### LISTED ENTRIES

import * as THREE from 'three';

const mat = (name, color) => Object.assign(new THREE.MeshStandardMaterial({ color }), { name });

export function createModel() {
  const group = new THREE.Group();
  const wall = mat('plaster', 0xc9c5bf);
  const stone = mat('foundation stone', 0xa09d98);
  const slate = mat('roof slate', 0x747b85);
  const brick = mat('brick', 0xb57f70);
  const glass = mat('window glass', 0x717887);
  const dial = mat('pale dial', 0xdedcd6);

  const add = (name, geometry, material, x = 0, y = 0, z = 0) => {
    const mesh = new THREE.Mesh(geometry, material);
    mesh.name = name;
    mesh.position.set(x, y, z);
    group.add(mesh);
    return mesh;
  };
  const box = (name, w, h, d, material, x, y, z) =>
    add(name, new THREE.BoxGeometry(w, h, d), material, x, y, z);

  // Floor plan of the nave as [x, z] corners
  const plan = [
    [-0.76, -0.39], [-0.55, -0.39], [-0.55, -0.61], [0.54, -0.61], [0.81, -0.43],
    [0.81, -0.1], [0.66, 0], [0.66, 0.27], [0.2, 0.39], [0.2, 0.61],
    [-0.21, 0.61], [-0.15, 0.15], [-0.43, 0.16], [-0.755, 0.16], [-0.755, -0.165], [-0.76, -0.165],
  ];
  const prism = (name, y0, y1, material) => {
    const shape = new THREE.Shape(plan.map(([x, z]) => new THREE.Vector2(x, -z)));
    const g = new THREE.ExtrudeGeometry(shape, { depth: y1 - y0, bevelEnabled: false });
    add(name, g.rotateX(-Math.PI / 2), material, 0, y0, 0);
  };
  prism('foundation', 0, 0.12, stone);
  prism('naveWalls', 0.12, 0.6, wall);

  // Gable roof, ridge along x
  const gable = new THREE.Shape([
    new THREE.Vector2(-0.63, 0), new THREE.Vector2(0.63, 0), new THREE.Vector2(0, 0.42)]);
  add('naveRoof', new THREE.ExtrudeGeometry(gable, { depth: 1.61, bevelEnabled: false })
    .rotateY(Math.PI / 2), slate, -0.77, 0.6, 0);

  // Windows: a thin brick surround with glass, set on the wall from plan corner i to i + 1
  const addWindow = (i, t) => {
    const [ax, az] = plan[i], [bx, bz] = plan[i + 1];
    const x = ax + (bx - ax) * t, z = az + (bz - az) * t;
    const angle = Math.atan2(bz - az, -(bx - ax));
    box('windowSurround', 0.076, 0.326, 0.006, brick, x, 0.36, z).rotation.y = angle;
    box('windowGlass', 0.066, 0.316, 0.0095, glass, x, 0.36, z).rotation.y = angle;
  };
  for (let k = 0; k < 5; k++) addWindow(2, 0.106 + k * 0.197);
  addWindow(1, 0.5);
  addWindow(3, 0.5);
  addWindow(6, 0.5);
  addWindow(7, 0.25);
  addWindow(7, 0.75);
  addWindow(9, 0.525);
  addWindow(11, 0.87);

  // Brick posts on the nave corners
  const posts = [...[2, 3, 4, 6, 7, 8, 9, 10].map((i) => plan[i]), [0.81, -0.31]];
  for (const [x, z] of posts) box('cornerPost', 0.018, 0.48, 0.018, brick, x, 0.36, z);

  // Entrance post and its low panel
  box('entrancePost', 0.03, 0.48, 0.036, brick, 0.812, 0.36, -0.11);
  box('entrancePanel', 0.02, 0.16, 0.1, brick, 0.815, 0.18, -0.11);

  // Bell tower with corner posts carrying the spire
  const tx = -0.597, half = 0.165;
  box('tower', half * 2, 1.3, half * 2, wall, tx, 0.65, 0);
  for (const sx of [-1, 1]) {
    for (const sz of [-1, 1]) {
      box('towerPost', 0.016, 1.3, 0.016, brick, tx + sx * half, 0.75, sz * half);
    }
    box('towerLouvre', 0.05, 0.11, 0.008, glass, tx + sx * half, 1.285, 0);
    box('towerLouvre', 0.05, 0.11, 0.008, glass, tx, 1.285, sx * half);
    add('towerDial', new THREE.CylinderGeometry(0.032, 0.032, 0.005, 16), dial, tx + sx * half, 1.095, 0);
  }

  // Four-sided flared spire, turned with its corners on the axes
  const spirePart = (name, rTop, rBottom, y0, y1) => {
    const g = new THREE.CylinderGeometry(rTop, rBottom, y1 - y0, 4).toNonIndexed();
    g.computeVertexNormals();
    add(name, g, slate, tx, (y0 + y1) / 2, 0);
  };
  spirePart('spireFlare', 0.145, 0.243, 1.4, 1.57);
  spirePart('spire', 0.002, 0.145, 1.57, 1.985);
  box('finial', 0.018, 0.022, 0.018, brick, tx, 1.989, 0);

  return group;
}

### EXERCISE
Reproduce each entry above exactly, keeping every character.

### SOLVED PROBLEM
import * as THREE from 'three';

const mat = (name, color) => Object.assign(new THREE.MeshStandardMaterial({ color }), { name });

export function createModel() {
  const group = new THREE.Group();
  const wall = mat('plaster', 0xc9c5bf);
  const stone = mat('foundation stone', 0xa09d98);
  const slate = mat('roof slate', 0x747b85);
  const brick = mat('brick', 0xb57f70);
  const glass = mat('window glass', 0x717887);
  const dial = mat('pale dial', 0xdedcd6);

  const add = (name, geometry, material, x = 0, y = 0, z = 0) => {
    const mesh = new THREE.Mesh(geometry, material);
    mesh.name = name;
    mesh.position.set(x, y, z);
    group.add(mesh);
    return mesh;
  };
  const box = (name, w, h, d, material, x, y, z) =>
    add(name, new THREE.BoxGeometry(w, h, d), material, x, y, z);

  // Floor plan of the nave as [x, z] corners
  const plan = [
    [-0.76, -0.39], [-0.55, -0.39], [-0.55, -0.61], [0.54, -0.61], [0.81, -0.43],
    [0.81, -0.1], [0.66, 0], [0.66, 0.27], [0.2, 0.39], [0.2, 0.61],
    [-0.21, 0.61], [-0.15, 0.15], [-0.43, 0.16], [-0.755, 0.16], [-0.755, -0.165], [-0.76, -0.165],
  ];
  const prism = (name, y0, y1, material) => {
    const shape = new THREE.Shape(plan.map(([x, z]) => new THREE.Vector2(x, -z)));
    const g = new THREE.ExtrudeGeometry(shape, { depth: y1 - y0, bevelEnabled: false });
    add(name, g.rotateX(-Math.PI / 2), material, 0, y0, 0);
  };
  prism('foundation', 0, 0.12, stone);
  prism('naveWalls', 0.12, 0.6, wall);

  // Gable roof, ridge along x
  const gable = new THREE.Shape([
    new THREE.Vector2(-0.63, 0), new THREE.Vector2(0.63, 0), new THREE.Vector2(0, 0.42)]);
  add('naveRoof', new THREE.ExtrudeGeometry(gable, { depth: 1.61, bevelEnabled: false })
    .rotateY(Math.PI / 2), slate, -0.77, 0.6, 0);

  // Windows: a thin brick surround with glass, set on the wall from plan corner i to i + 1
  const addWindow = (i, t) => {
    const [ax, az] = plan[i], [bx, bz] = plan[i + 1];
    const x = ax + (bx - ax) * t, z = az + (bz - az) * t;
    const angle = Math.atan2(bz - az, -(bx - ax));
    box('windowSurround', 0.076, 0.326, 0.006, brick, x, 0.36, z).rotation.y = angle;
    box('windowGlass', 0.066, 0.316, 0.0095, glass, x, 0.36, z).rotation.y = angle;
  };
  for (let k = 0; k < 5; k++) addWindow(2, 0.106 + k * 0.197);
  addWindow(1, 0.5);
  addWindow(3, 0.5);
  addWindow(6, 0.5);
  addWindow(7, 0.25);
  addWindow(7, 0.75);
  addWindow(9, 0.525);
  addWindow(11, 0.87);

  // Brick posts on the nave corners
  const posts = [...[2, 3, 4, 6, 7, 8, 9, 10].map((i) => plan[i]), [0.81, -0.31]];
  for (const [x, z] of posts) box('cornerPost', 0.018, 0.48, 0.018, brick, x, 0.36, z);

  // Entrance post and its low panel
  box('entrancePost', 0.03, 0.48, 0.036, brick, 0.812, 0.36, -0.11);
  box('entrancePanel', 0.02, 0.16, 0.1, brick, 0.815, 0.18, -0.11);

  // Bell tower with corner posts carrying the spire
  const tx = -0.597, half = 0.165;
  box('tower', half * 2, 1.3, half * 2, wall, tx, 0.65, 0);
  for (const sx of [-1, 1]) {
    for (const sz of [-1, 1]) {
      box('towerPost', 0.016, 1.3, 0.016, brick, tx + sx * half, 0.75, sz * half);
    }
    box('towerLouvre', 0.05, 0.11, 0.008, glass, tx + sx * half, 1.285, 0);
    box('towerLouvre', 0.05, 0.11, 0.008, glass, tx, 1.285, sx * half);
    add('towerDial', new THREE.CylinderGeometry(0.032, 0.032, 0.005, 16), dial, tx + sx * half, 1.095, 0);
  }

  // Four-sided flared spire, turned with its corners on the axes
  const spirePart = (name, rTop, rBottom, y0, y1) => {
    const g = new THREE.CylinderGeometry(rTop, rBottom, y1 - y0, 4).toNonIndexed();
    g.computeVertexNormals();
    add(name, g, slate, tx, (y0 + y1) / 2, 0);
  };
  spirePart('spireFlare', 0.145, 0.243, 1.4, 1.57);
  spirePart('spire', 0.002, 0.145, 1.57, 1.985);
  box('finial', 0.018, 0.022, 0.018, brick, tx, 1.989, 0);

  return group;
}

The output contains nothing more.